-- Records to use follows --

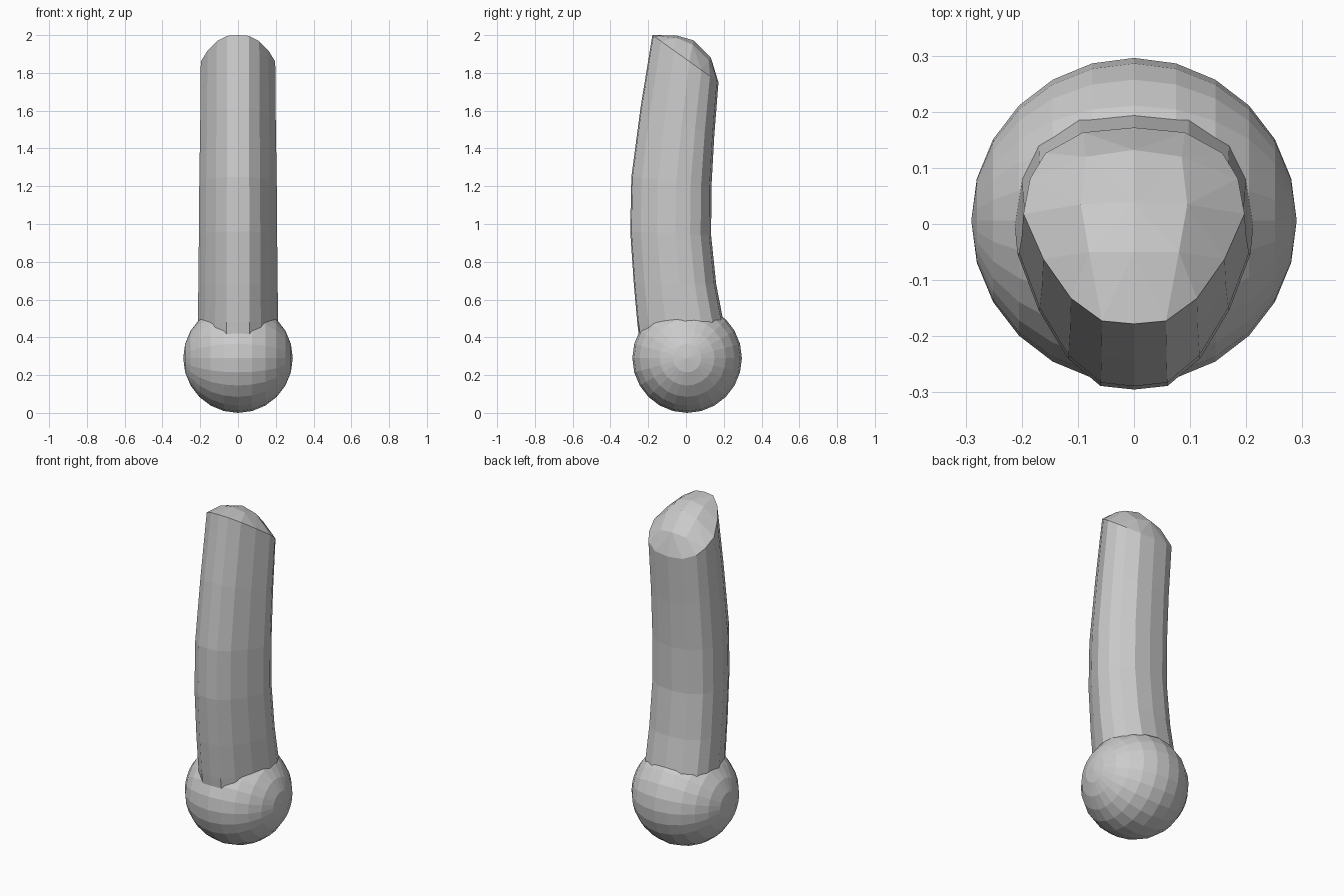
import bpy, bmesh
from mathutils import Matrix

if "Cube" in bpy.data.objects:
    bpy.data.objects.remove(bpy.data.objects["Cube"])


def make_object(name, bm):
    bmesh.ops.recalc_face_normals(bm, faces=bm.faces)
    mesh = bpy.data.meshes.new(name)
    bm.to_mesh(mesh)
    bm.free()
    obj = bpy.data.objects.new(name, mesh)
    bpy.context.collection.objects.link(obj)


# Ball joint: faceted sphere with its poles on the x axis
bm = bmesh.new()
bmesh.ops.create_uvsphere(
    bm, u_segments=24, v_segments=12, radius=0.29,
    matrix=Matrix.Translation((0, 0.006, 0.29)) @ Matrix.Rotation(1.5707963, 4, 'Y'))
make_object("ball_joint", bm)

# Shaft cross-section: half width fraction, front-to-back fraction
half = [(0, 0), (0.29, 0.015), (0.57, 0.13), (0.82, 0.33), (1, 0.56),
        (0.94, 0.74), (0.80, 0.87), (0.46, 0.975), (0, 1)]
section = half + [(-x, t) for x, t in half[-2:0:-1]]

# Shaft stations: front z, back z, front y, back y, half width
stations = [(0.33, 0.38, -0.24, 0.215, 0.212),
            (0.48, 0.50, -0.258, 0.195, 0.212),
            (0.68, 0.68, -0.276, 0.160, 0.210),
            (0.96, 0.94, -0.295, 0.133, 0.207),
            (1.25, 1.20, -0.289, 0.135, 0.205),
            (1.62, 1.47, -0.240, 0.150, 0.200),
            (2.00, 1.75, -0.178, 0.172, 0.197)]

bm = bmesh.new()
rings = [[bm.verts.new((x * w, yf + (yb - yf) * t, zf + (zb - zf) * t))
          for x, t in section] for zf, zb, yf, yb, w in stations]
n = len(section)
for a, b in zip(rings, rings[1:]):
    for i in range(n):
        j = (i + 1) % n
        bm.faces.new((a[i], a[j], b[j], b[i]))
bm.faces.new(rings[0][::-1])

# Slanted domed cap: inner ring of 8 around an apex
inner = [bm.verts.new(p) for p in [
    (0, -0.05, 1.998), (0.08, -0.05, 1.985), (0.095, 0.035, 1.95),
    (0.085, 0.12, 1.865), (0, 0.132, 1.88), (-0.085, 0.12, 1.865),
    (-0.095, 0.035, 1.95), (-0.08, -0.05, 1.985)]]
apex = bm.verts.new((0, 0.04, 1.972))
rim = rings[-1]
for k in range(8):
    m = (k + 1) % 8
    r0, r1, r2 = rim[2 * k], rim[2 * k + 1], rim[(2 * k + 2) % n]
    bm.faces.new((r0, r1, inner[k]))
    bm.faces.new((r1, inner[m], inner[k]))
    bm.faces.new((r1, r2, inner[m]))
    bm.faces.new((inner[k], inner[m], apex))
make_object("bent_shaft", bm)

-- Records to use concluded --

• [What you are asked to do] Without carrying over any picture, retype the records above word for word.

• [Solution to this task]
import bpy, bmesh
from mathutils import Matrix

if "Cube" in bpy.data.objects:
    bpy.data.objects.remove(bpy.data.objects["Cube"])


def make_object(name, bm):
    bmesh.ops.recalc_face_normals(bm, faces=bm.faces)
    mesh = bpy.data.meshes.new(name)
    bm.to_mesh(mesh)
    bm.free()
    obj = bpy.data.objects.new(name, mesh)
    bpy.context.collection.objects.link(obj)


# Ball joint: faceted sphere with its poles on the x axis
bm = bmesh.new()
bmesh.ops.create_uvsphere(
    bm, u_segments=24, v_segments=12, radius=0.29,
    matrix=Matrix.Translation((0, 0.006, 0.29)) @ Matrix.Rotation(1.5707963, 4, 'Y'))
make_object("ball_joint", bm)

# Shaft cross-section: half width fraction, front-to-back fraction
half = [(0, 0), (0.29, 0.015), (0.57, 0.13), (0.82, 0.33), (1, 0.56),
        (0.94, 0.74), (0.80, 0.87), (0.46, 0.975), (0, 1)]
section = half + [(-x, t) for x, t in half[-2:0:-1]]

# Shaft stations: front z, back z, front y, back y, half width
stations = [(0.33, 0.38, -0.24, 0.215, 0.212),
            (0.48, 0.50, -0.258, 0.195, 0.212),
            (0.68, 0.68, -0.276, 0.160, 0.210),
            (0.96, 0.94, -0.295, 0.133, 0.207),
            (1.25, 1.20, -0.289, 0.135, 0.205),
            (1.62, 1.47, -0.240, 0.150, 0.200),
            (2.00, 1.75, -0.178, 0.172, 0.197)]

bm = bmesh.new()
rings = [[bm.verts.new((x * w, yf + (yb - yf) * t, zf + (zb - zf) * t))
          for x, t in section] for zf, zb, yf, yb, w in stations]
n = len(section)
for a, b in zip(rings, rings[1:]):
    for i in range(n):
        j = (i + 1) % n
        bm.faces.new((a[i], a[j], b[j], b[i]))
bm.faces.new(rings[0][::-1])

# Slanted domed cap: inner ring of 8 around an apex
inner = [bm.verts.new(p) for p in [
    (0, -0.05, 1.998), (0.08, -0.05, 1.985), (0.095, 0.035, 1.95),
    (0.085, 0.12, 1.865), (0, 0.132, 1.88), (-0.085, 0.12, 1.865),
    (-0.095, 0.035, 1.95), (-0.08, -0.05, 1.985)]]
apex = bm.verts.new((0, 0.04, 1.972))
rim = rings[-1]
for k in range(8):
    m = (k + 1) % 8
    r0, r1, r2 = rim[2 * k], rim[2 * k + 1], rim[(2 * k + 2) % n]
    bm.faces.new((r0, r1, inner[k]))
    bm.faces.new((r1, inner[m], inner[k]))
    bm.faces.new((r1, r2, inner[m]))
    bm.faces.new((inner[k], inner[m], apex))
make_object("bent_shaft", bm)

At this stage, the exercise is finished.